Once the line containing "radius1=RADIUS, radius2=RADIUS, depth=THICK)" is found in the entries below, reproduce it and every line after it, stopping at and including the line containing "m = (Matrix.Rotation(i"; reproduce nothing else, and keep each line exact.

Dataset excerpts
# # #

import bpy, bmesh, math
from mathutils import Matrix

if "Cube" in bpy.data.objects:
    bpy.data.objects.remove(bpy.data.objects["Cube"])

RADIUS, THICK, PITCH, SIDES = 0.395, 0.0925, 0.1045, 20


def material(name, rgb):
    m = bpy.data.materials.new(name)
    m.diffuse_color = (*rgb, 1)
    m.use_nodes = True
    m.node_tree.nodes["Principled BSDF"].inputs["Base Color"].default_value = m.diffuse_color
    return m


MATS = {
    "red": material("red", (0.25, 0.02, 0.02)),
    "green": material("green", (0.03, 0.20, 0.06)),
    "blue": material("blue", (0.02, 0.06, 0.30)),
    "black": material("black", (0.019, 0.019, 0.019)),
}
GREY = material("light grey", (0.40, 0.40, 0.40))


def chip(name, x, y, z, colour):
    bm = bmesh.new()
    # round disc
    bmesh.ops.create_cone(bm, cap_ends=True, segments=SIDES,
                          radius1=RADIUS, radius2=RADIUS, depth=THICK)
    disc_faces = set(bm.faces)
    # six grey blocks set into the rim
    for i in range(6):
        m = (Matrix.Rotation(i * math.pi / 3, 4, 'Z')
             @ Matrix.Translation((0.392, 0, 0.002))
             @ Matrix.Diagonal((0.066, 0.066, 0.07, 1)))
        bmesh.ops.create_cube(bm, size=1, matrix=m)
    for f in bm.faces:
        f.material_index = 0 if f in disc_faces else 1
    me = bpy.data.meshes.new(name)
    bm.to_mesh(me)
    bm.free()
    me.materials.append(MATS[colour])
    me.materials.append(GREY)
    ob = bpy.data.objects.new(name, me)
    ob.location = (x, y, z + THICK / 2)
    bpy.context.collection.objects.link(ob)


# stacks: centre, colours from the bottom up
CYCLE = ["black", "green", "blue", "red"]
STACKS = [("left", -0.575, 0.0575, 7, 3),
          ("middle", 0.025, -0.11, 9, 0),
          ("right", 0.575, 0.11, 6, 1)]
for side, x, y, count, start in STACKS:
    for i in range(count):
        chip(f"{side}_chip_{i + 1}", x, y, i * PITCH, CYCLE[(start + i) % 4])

# # #

# Response box
                          radius1=RADIUS, radius2=RADIUS, depth=THICK)
    disc_faces = set(bm.faces)
    # six grey blocks set into the rim
    for i in range(6):
        m = (Matrix.Rotation(i * math.pi / 3, 4, 'Z')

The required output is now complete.